While both Wealthfront and Betterment have retirement-specific accounts and goals, Betterment has made its retirement planning feature much more specific. RetireGuide allows you to monitor how on-track or off-track you are with your retirement goals and even gives you probability percentage of your portfolio being able to achieve said goals. Its comprehensive feature allows you to link your non-Betterment accounts to the tool as well for a complete analysis.
Verdict: Betterment clearly comes out ahead here.
Betterment has a SmartDeposit feature, which is just a simple auto-deposit feature. You just set the maximum amount in your checking account and Betterment will automatically transfer the difference between your checking account balance and that amount up to your set maximum deposit limit.

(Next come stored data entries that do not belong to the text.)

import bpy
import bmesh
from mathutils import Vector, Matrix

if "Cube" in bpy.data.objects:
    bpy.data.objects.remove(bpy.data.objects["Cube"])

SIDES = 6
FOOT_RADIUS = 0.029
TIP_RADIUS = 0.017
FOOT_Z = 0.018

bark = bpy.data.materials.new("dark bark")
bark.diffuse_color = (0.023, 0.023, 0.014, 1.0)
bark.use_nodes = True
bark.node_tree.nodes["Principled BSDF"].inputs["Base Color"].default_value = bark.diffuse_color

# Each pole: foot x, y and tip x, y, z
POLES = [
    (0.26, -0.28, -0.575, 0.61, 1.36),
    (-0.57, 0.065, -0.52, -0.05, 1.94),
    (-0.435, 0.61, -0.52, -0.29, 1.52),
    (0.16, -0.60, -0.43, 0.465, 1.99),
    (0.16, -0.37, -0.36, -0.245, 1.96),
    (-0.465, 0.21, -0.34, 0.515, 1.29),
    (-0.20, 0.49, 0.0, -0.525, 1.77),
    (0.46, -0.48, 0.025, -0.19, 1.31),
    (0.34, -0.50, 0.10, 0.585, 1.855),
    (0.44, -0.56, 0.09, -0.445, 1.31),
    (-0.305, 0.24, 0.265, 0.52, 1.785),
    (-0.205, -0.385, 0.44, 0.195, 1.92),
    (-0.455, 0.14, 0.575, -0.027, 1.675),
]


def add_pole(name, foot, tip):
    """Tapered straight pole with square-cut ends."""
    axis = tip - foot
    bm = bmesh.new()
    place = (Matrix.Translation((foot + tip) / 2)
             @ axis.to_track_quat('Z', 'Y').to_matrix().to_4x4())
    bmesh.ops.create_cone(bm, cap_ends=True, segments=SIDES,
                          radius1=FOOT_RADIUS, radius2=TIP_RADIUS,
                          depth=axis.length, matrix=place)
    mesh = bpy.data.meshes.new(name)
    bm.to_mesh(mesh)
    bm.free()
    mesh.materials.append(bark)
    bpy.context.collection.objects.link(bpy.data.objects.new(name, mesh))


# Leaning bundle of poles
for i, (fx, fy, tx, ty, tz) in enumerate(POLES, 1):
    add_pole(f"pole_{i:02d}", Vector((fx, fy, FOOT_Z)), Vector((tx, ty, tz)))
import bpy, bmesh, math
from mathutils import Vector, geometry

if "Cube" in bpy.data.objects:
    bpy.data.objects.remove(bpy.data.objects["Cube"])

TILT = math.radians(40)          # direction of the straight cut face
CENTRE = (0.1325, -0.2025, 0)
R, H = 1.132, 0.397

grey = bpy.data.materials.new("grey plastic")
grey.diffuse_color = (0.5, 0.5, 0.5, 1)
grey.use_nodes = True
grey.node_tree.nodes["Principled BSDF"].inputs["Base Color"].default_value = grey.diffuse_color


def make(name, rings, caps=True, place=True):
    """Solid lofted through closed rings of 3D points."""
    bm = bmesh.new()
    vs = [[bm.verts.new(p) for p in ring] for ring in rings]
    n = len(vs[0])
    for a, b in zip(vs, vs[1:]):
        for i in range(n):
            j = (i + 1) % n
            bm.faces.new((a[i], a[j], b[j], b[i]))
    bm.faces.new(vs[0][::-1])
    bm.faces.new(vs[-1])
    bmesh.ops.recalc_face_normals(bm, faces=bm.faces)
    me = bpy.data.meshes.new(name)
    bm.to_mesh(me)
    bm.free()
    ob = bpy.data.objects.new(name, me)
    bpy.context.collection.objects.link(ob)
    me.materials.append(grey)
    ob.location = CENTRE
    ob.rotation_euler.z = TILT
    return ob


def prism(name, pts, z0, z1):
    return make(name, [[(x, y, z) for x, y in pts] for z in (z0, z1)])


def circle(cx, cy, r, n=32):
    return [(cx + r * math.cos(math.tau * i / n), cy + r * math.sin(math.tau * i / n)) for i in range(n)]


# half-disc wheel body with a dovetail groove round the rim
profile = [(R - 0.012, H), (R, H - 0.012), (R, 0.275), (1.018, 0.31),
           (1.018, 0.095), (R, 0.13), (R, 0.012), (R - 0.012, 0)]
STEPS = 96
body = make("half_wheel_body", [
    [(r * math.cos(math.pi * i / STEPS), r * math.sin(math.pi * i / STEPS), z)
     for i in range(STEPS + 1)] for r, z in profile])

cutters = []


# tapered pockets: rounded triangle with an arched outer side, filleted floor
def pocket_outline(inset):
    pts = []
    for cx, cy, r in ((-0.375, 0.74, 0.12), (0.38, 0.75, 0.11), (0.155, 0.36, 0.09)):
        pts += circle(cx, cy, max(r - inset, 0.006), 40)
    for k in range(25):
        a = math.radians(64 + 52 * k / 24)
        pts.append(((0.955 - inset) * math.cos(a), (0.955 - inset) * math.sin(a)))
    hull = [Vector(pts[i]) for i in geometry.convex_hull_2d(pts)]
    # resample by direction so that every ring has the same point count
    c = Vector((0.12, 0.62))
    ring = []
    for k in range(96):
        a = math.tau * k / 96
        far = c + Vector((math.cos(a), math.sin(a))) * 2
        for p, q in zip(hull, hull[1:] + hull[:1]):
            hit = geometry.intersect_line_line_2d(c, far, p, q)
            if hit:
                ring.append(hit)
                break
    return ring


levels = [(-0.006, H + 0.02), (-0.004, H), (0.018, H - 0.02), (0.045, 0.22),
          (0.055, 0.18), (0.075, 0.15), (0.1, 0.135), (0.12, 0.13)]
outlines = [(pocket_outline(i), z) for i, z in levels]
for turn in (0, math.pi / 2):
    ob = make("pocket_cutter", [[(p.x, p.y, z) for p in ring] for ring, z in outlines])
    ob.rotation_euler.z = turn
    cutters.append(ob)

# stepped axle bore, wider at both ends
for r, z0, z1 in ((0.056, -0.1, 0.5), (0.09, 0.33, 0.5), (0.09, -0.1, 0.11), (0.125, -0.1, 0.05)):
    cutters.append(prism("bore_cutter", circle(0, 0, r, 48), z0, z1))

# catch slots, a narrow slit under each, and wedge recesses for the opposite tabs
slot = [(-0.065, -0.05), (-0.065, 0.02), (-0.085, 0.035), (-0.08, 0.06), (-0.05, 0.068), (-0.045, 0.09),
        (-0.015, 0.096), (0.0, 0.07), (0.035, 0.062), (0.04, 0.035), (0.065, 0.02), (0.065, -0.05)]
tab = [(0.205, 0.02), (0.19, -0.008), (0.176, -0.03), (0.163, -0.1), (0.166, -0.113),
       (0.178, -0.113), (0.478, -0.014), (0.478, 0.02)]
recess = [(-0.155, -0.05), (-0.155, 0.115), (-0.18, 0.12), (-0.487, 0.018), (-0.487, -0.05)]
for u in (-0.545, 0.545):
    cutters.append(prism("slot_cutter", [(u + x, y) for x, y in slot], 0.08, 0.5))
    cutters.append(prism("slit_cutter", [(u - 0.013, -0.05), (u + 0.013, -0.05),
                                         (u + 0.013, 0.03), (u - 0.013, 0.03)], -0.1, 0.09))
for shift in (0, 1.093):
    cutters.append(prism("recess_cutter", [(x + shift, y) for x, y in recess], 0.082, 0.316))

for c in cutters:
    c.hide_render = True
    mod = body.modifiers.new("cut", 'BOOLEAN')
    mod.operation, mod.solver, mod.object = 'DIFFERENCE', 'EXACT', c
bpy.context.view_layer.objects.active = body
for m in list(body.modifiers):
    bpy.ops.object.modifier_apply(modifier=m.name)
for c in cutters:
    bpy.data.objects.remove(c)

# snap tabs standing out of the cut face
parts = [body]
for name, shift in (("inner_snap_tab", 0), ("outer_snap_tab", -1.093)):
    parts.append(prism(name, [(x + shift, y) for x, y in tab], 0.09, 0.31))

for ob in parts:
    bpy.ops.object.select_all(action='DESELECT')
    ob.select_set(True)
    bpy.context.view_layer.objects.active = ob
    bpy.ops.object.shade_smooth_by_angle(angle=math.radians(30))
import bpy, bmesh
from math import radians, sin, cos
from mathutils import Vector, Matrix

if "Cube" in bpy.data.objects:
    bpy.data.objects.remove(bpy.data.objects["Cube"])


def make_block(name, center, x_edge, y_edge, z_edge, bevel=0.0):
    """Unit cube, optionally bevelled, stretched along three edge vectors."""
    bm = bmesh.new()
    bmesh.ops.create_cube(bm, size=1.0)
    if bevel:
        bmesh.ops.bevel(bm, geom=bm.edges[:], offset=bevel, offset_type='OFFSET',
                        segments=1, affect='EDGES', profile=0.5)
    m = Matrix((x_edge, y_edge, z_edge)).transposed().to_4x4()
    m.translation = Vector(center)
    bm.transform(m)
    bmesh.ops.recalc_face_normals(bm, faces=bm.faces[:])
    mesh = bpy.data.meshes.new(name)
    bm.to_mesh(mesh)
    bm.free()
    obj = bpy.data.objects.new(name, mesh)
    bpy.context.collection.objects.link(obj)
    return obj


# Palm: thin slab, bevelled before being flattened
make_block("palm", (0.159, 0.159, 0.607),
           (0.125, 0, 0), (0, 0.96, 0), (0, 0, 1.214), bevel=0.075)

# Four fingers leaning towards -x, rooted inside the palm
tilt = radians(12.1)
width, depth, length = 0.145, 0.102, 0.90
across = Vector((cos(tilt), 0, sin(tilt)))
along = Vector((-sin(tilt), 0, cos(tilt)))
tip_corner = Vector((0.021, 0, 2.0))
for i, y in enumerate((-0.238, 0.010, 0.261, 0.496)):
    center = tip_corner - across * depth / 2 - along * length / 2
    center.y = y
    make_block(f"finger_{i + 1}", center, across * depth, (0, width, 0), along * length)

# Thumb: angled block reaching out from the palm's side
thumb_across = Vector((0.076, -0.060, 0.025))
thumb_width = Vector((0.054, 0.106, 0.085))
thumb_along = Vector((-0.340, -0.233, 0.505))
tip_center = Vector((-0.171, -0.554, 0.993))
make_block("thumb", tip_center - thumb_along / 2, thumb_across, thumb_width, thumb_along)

A great option to force yourself to invest if you find financial discipline challenging. Wealthfront has no such feature.
On the other hand, Wealthfront does have a Single Stock Diversification service for selling stock options and transferring them into Wealthfront. However this is only for employees of very select publicly-listed companies.
Verdict: Betterment wins out for convenience but if you are an employee of one of the selected publicly listed companies with significant stock options, then Wealthfront will be of greater help.
As we stated in the beginning of this article, the real question to ask is: Which of the two robo-advisors is better for you? Well, that of course depends on who you are.
One of the main, if not the main consideration, when choosing a robo-advisor is fees. And as we explained above, Wealthfront is cheaper for amounts under $100,000 and Betterment for amounts above.
However, if we bring in tax efficiency in the mix, then if that $100,000 is in taxable accounts, Wealthfront’s Tax-Optimized Direct Indexing service will probably be able to generate more than enough in excess returns to make up for the 0.10% (0.25% – 0.15%) fee difference. Of course, if we are talking about non-taxable accounts, then Betterment will still be ahead.
To conclude, Wealthfront seems to be the best choice if you have mostly taxable accounts. However in the case of non-taxable accounts, then if you have over $100,000 in said accounts, Betterment comes out ahead.